John 2:3-10

Much has been said, and many words written, about Jesus’ first miracle– the turning of the water into wine at the wedding of Cana. Why was this first miracle a miracle that put Jesus in the position of a caterer? Why not a healing? What did the disciples think? Was it really wine or just grape juice? And so on.

But I don’t believe I’ve ever heard anybody look at this account from the perspective of the waterpots.

What was it about those waterpots that made Jesus decide to use them? People used the water in them for washing their hands and possibly their dishes. They were common. Utilitarian. Probably not very clean. Why didn’t Jesus call for golden pitchers or silver goblets for the fine wine He was making?

The waterpots were close to Jesus.

The wedding Jesus was attending was in a small town, in an average home. It was likely that the hosts didn’t even own goblets or pitchers made of silver or gold. If they did, they certainly didn’t own enough large ones to hold all the wine Jesus was about to make. Gold and silver containers would have been far away in a palace or a wealthy home. The waterpots were close to Him, ready and available.

The waterpots had a great capacity for being filled.


We’re talking 120-180 gallons here. Your bathtub holds about 60 gallons when completely filled, so this would have been the equivalent of two to three completely full bathtubs of wine. Pitchers and goblets wouldn’t cut it.

The waterpots were willing to get dirty so others could get clean.

(Ok, so I realize I’m anthropomorphizing, but just go with me for a minute.) Those waterpots stood there year after year providing clean water for dirty people. They didn’t consider themselves too good to be used for handwashing. They didn’t pick and choose how or when they were used. They just stood there and fulfilled their purpose thanklessly, without complaint that they were being used or getting dirty. They were willing to take on a humble task, and Jesus took them and did a great work through them.

The waterpots were usable.


When Jesus told the servants to fill the waterpots with water, no one said, “Oh no, that’s the good china! You can’t use those!” The waterpots themselves were accustomed to being used. That’s what they were made for.

The waterpots also didn’t put up a fuss when Jesus wanted to use them for a new purpose. They didn’t say, “We’re too old to change,” or “We’ve been doing this for years. Who are You to tell us to do somethng new?” They were at their Master’s bidding.

What about us? Sometimes we want God to do great things through us like He did with the waterpots, but we don’t want to be like the waterpots. We want to be gold pitchers or silver goblets. We want to be special, not humble. Pretty, not getting dirty. Served, not serving.

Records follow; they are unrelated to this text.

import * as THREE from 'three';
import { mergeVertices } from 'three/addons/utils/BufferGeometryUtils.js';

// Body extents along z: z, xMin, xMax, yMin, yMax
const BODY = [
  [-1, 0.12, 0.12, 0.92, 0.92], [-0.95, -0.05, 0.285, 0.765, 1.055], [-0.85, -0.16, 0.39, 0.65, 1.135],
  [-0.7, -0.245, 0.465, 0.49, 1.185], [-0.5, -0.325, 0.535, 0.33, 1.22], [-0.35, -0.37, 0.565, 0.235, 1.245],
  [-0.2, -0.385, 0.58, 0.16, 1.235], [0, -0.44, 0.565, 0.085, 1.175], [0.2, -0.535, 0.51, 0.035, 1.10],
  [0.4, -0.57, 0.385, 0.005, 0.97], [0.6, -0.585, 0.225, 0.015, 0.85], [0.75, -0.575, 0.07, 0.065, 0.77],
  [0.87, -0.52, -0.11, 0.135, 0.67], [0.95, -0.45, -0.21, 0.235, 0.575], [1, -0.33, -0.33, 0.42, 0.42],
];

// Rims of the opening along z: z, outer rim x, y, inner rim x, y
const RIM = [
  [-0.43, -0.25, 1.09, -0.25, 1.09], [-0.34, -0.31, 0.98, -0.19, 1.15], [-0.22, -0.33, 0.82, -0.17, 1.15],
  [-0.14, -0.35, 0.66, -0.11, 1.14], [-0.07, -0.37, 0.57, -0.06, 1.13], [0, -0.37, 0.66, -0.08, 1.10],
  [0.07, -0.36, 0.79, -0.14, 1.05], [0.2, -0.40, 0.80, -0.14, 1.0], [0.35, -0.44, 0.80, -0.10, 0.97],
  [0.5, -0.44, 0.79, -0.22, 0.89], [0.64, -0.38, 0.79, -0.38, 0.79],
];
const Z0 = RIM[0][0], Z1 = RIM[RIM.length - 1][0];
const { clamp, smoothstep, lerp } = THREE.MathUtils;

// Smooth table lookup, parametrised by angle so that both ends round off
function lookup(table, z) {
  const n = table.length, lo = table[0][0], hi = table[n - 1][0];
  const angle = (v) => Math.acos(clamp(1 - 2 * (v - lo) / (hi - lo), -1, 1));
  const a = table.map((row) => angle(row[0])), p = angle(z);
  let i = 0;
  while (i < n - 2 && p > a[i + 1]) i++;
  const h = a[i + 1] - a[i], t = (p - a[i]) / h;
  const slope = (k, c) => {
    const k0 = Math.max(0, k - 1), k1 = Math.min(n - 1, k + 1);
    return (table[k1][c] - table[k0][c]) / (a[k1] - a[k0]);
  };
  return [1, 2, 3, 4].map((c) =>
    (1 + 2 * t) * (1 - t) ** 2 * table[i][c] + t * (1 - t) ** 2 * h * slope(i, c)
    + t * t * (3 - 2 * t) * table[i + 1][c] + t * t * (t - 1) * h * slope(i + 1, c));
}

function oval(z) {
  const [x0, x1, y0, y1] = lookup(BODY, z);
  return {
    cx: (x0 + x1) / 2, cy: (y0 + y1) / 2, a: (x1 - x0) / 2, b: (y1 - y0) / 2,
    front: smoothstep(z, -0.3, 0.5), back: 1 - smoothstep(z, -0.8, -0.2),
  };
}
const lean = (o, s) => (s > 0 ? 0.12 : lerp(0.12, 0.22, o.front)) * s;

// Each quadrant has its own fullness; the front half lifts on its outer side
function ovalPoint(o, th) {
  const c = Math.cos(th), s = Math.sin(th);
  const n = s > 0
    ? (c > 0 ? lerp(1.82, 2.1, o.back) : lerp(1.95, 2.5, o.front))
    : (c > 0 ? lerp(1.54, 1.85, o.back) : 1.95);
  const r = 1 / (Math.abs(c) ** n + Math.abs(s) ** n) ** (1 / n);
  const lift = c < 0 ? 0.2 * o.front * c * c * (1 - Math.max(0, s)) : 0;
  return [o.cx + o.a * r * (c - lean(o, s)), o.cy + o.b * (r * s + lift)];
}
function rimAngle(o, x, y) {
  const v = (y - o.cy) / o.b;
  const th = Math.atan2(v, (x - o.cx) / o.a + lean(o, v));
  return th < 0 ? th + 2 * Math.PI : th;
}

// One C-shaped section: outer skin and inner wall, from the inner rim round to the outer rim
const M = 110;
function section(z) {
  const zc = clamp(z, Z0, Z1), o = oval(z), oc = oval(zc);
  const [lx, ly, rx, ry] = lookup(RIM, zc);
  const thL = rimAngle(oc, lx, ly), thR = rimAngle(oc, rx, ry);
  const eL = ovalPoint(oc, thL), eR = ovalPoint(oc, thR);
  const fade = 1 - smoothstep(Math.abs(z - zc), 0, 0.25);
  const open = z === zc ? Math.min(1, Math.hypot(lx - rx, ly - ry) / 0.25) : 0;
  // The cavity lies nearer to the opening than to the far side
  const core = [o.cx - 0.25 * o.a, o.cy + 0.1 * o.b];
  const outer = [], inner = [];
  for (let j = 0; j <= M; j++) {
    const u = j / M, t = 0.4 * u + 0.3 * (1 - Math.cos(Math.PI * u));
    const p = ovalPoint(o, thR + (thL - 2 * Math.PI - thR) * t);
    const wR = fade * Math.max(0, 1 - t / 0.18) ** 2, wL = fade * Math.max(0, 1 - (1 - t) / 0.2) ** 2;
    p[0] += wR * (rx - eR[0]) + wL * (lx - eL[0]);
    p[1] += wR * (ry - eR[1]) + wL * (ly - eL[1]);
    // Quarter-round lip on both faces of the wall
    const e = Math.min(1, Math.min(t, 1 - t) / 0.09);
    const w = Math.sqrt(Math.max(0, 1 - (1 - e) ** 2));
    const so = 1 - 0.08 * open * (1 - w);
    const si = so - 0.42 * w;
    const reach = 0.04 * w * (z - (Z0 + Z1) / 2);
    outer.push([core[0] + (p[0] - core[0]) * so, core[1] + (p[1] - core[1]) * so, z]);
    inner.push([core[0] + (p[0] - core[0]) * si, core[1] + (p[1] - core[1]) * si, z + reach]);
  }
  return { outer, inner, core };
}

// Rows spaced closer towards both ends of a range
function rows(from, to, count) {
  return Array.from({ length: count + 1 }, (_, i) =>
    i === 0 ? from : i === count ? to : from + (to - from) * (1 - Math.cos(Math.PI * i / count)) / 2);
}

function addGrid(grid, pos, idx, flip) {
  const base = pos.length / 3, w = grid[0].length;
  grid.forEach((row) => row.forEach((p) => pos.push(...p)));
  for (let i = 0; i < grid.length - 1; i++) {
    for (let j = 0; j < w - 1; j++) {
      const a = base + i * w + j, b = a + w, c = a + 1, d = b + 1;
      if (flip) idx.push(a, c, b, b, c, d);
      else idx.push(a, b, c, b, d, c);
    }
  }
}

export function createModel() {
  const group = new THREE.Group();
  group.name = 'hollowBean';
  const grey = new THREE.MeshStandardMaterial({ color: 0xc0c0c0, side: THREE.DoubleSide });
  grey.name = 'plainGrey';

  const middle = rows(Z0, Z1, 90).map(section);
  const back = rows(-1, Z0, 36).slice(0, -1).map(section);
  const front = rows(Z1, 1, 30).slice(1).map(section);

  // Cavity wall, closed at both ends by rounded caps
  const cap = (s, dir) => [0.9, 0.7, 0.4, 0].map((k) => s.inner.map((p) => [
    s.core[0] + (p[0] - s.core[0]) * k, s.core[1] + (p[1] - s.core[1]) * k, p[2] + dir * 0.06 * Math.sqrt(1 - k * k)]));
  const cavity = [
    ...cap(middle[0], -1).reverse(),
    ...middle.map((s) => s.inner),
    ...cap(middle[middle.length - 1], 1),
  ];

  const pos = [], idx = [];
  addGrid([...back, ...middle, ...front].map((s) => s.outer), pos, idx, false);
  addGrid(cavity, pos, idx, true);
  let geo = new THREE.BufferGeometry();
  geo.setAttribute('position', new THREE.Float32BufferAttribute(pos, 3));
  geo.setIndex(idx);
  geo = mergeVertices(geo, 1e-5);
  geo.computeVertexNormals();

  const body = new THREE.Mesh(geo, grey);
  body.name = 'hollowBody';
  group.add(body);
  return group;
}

Our way, not His way.

Are you close to Jesus?

Do you, through prayer and study of the Word, have a great capacity for being filled?

Are you willing to get dirty so others can be cleansed by the gospel?

Are you usable?

Maybe “going to pot” isn’t such a bad thing after all.